"I just want to apologize to society and to the community," he said through an interpreter, noting that drugs were his downfall.
"I’m not excusing what I did," he continued. "I just know that I wouldn’t have done it without the drugs."
Through the interpreter, he told the court that he has a 2-year-old daughter and has completed his GED, a graduation equivalency diploma, during the 16 months he’s been at the Albemarle-Charlottesville Regional Jail.
"Both counsel make very good points," said Higgins.
"Mr. Farley is correct; it was somewhat of a reign of terror on the community," she continued. "However, as Mr. Hallahan points out, his client is young and did take responsibility."
The three years and four months sentence that Higgins chose was above the midpoint but below the maximum recommendation in the sentencing guidelines.
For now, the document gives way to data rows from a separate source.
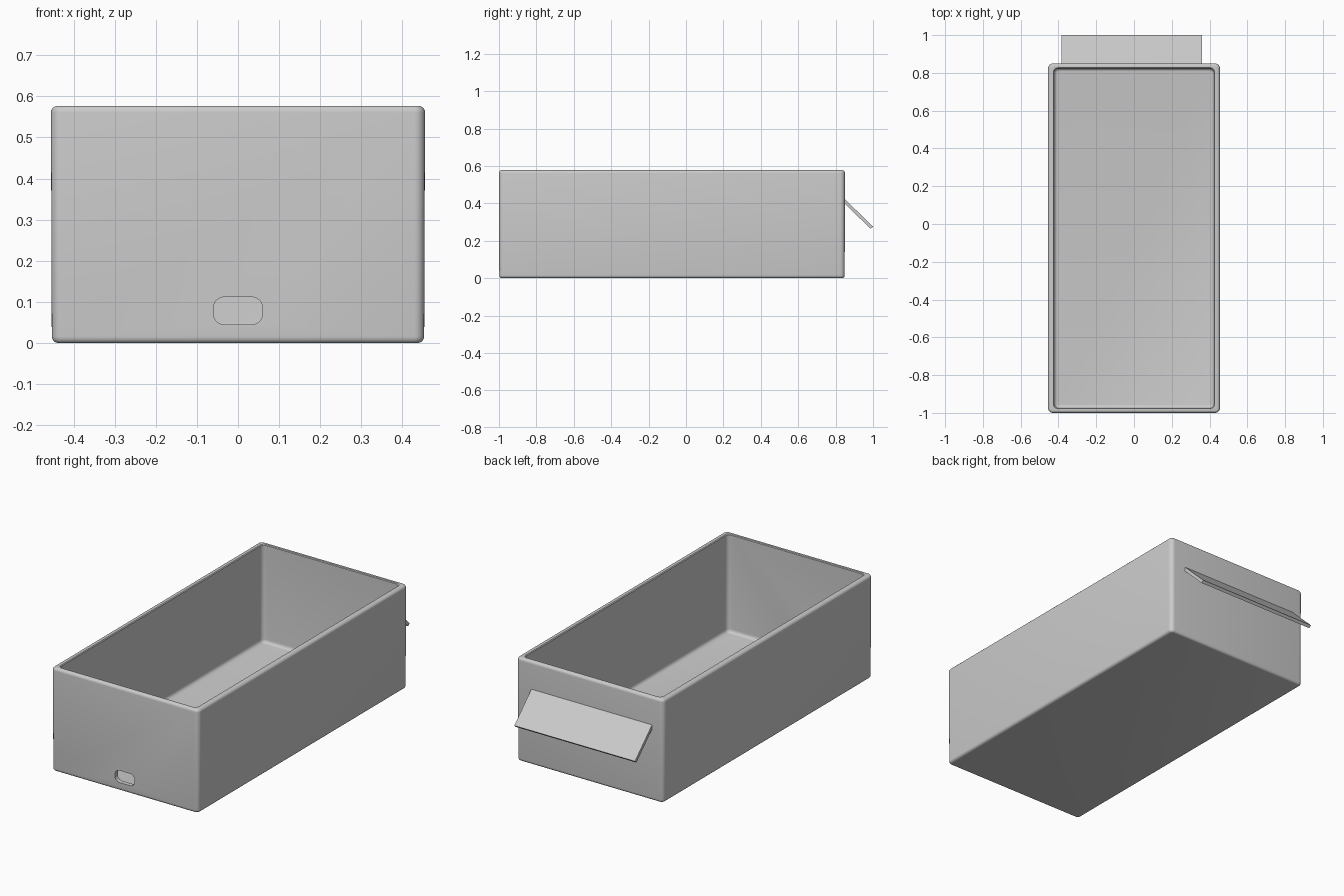
import bpy, bmesh, math
from mathutils import Vector

if "Cube" in bpy.data.objects:
    bpy.data.objects.remove(bpy.data.objects["Cube"])

grey = bpy.data.materials.new("light grey")
grey.diffuse_color = (0.6, 0.6, 0.6, 1)
grey.use_nodes = True
grey.node_tree.nodes["Principled BSDF"].inputs["Base Color"].default_value = grey.diffuse_color


def rounded_rect(x0, x1, y0, y1, r, n=6):
    """Counter-clockwise rounded rectangle."""
    pts = []
    for k, (cx, cy) in enumerate([(x1 - r, y1 - r), (x0 + r, y1 - r),
                                  (x0 + r, y0 + r), (x1 - r, y0 + r)]):
        for i in range(n + 1):
            a = math.pi / 2 * (k + i / n)
            pts.append((cx + r * math.cos(a), cy + r * math.sin(a)))
    return pts


def loft(name, rings):
    """Skin closed rings of 3D points and cap both ends."""
    bm = bmesh.new()
    rows = [[bm.verts.new(p) for p in ring] for ring in rings]
    for a, b in zip(rows, rows[1:]):
        for i in range(len(a)):
            j = (i + 1) % len(a)
            bm.faces.new((a[i], a[j], b[j], b[i]))
    bm.faces.new(rows[0][::-1])
    bm.faces.new(rows[-1])
    bmesh.ops.recalc_face_normals(bm, faces=bm.faces)
    me = bpy.data.meshes.new(name)
    bm.to_mesh(me)
    bm.free()
    me.materials.append(grey)
    ob = bpy.data.objects.new(name, me)
    bpy.context.collection.objects.link(ob)
    return ob


def arc(cx, cz, r, a0, a1, n=5):
    return [(cx + r * math.cos(math.radians(a0 + (a1 - a0) * i / n)),
             cz + r * math.sin(math.radians(a0 + (a1 - a0) * i / n))) for i in range(n + 1)]


# Open tray: wall section as (inset, height), from underside over the rim to the floor
H, R, WALL, FLOOR = 0.577, 0.026, 0.032, 0.03
section = (arc(0.018, 0.016, 0.016, 270, 180) + arc(0.016, H - 0.016, 0.016, 180, 90)
           + [(WALL - 0.004, H), (WALL, H - 0.004)]
           + arc(WALL + 0.02, FLOOR + 0.02, 0.02, 180, 270))
rings = []
for inset, z in section:
    r = max(R - inset, 0.004) if inset < WALL - 0.005 else 0.024
    if inset > WALL + 0.001:
        r = max(0.024 - (inset - WALL), 0.003)
    e = inset * 0.8  # end walls are thinner than the side walls
    rings.append([(x, y, z) for x, y in
                  rounded_rect(-0.455 + inset, 0.455 - inset, -1 + e, 0.85 - e, r)])
tray = loft("tray", rings)

# Rounded slot through the front wall
outline = rounded_rect(-0.06, 0.06, 0.045, 0.112, 0.027)
cutter = loft("slot_cutter", [[(x, y, z) for x, z in outline] for y in (-1.1, -0.93)])
cutter.hide_render = True
cutter.hide_viewport = True
cut = tray.modifiers.new("slot", "BOOLEAN")
cut.object = cutter
cut.operation = "DIFFERENCE"
cut.solver = "EXACT"

bpy.context.view_layer.objects.active = tray
tray.select_set(True)
bpy.ops.object.modifier_apply(modifier="slot")
bpy.data.objects.remove(cutter)
bpy.ops.object.shade_smooth_by_angle(angle=math.radians(35))

# Sloping flap on the back wall
side = [(0.835, 0.436), (1.0, 0.276), (0.987, 0.264), (0.835, 0.411)]
loft("back_flap", [[(x, y, z) for y, z in side] for x in (-0.385, 0.36)])
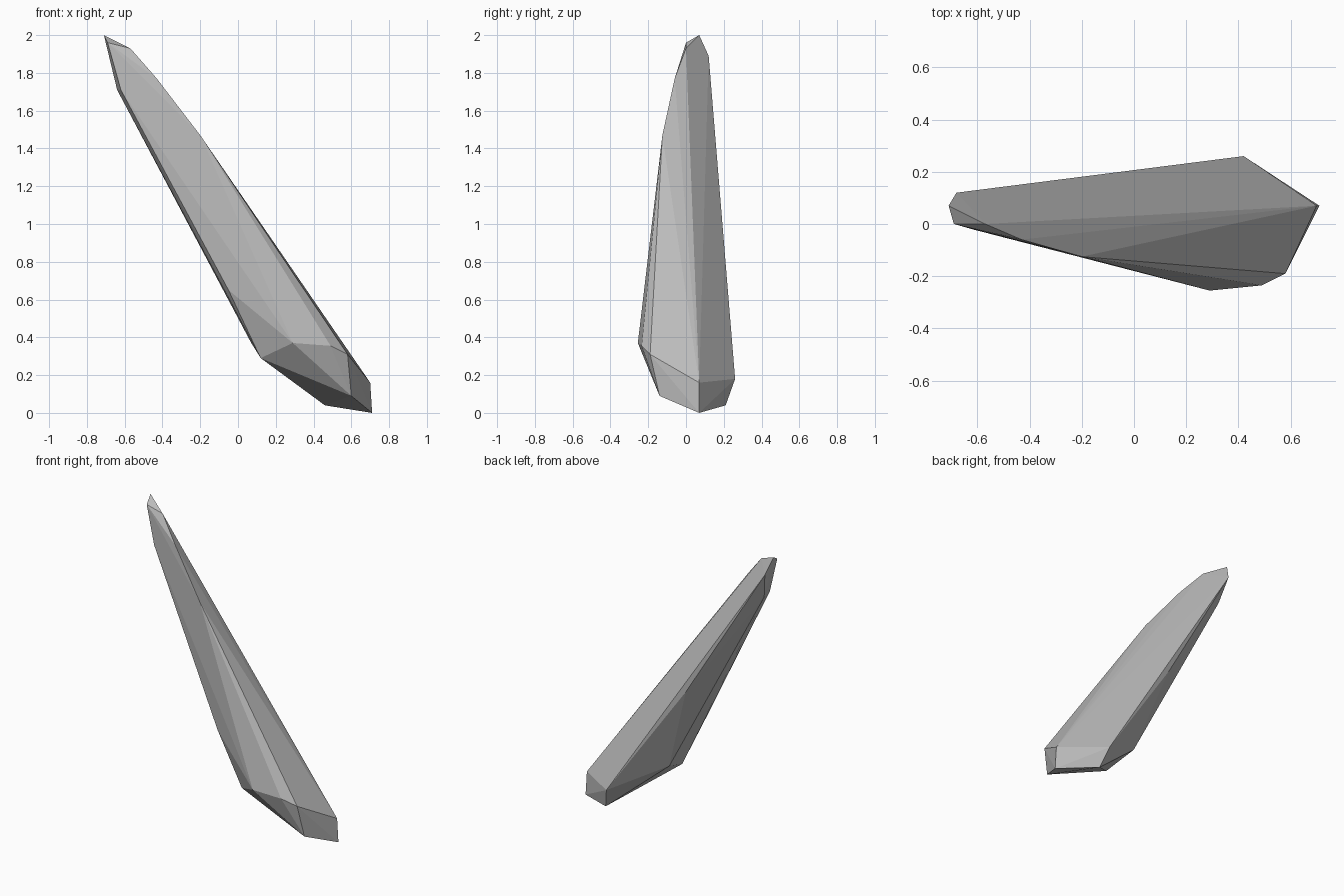
import bpy
import bmesh

default_cube = bpy.data.objects.get("Cube")
if default_cube:
    bpy.data.objects.remove(default_cube, do_unlink=True)


def make_material(name, colour):
    material = bpy.data.materials.new(name)
    material.use_nodes = True
    material.diffuse_color = colour
    material.node_tree.nodes["Principled BSDF"].inputs["Base Color"].default_value = colour
    return material


def make_faceted_solid(name, corners, material):
    """Wrap the corner points in flat facets and merge coplanar triangles."""
    mesh = bpy.data.meshes.new(name)
    bm = bmesh.new()
    for corner in corners:
        bm.verts.new(corner)
    hull = bmesh.ops.convex_hull(bm, input=bm.verts[:])
    unused = {v for key in ("geom_interior", "geom_unused") for v in hull[key]
              if isinstance(v, bmesh.types.BMVert)}
    bmesh.ops.delete(bm, geom=list(unused), context="VERTS")
    bmesh.ops.dissolve_limit(bm, angle_limit=0.01, verts=bm.verts[:], edges=bm.edges[:])
    bmesh.ops.recalc_face_normals(bm, faces=bm.faces[:])
    bm.to_mesh(mesh)
    bm.free()
    mesh.materials.append(material)
    shard = bpy.data.objects.new(name, mesh)
    bpy.context.collection.objects.link(shard)
    return shard


# Chipped upper tip
tip = [(-.71, .07, 2), (-.69, 0, 1.96), (-.57, 0, 1.93),
       (-.68, .12, 1.89), (-.62, -.02, 1.71), (-.64, .07, 1.71)]

# Long ridges bowing along the front and back
ridges = [(-.43, -.06, 1.77), (-.2, -.125, 1.47),
          (-.05, -.15, .65), (-.13, .188, .97)]

# Shoulder where the shard is widest
shoulder = [(.29, -.255, .37), (.49, -.235, .355), (.58, -.19, .31),
            (.12, -.13, .29), (.07, .08, .37), (.42, .26, .18)]

# Angled foot
foot = [(.71, .07, 0), (.7, .07, .16), (.6, -.14, .09), (.46, .21, .04)]

stone = make_material("grey stone", (.5, .5, .5, 1))
make_faceted_solid("stone_shard", tip + ridges + shoulder + foot, stone)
Higgins also imposed two years of probation, ordered about $2,900 in restitution, and mandated that Dupon-Lopez remain on good behavior for 45 years.
Testifying as his sole sentencing witness, his mother said Dupon-Lopez will have a good job with her older son’s painting company waiting for him when he is freed and that she’d make sure he steers clear of drugs and other trouble.
"I already told him," she warned, "that I myself would turn him in."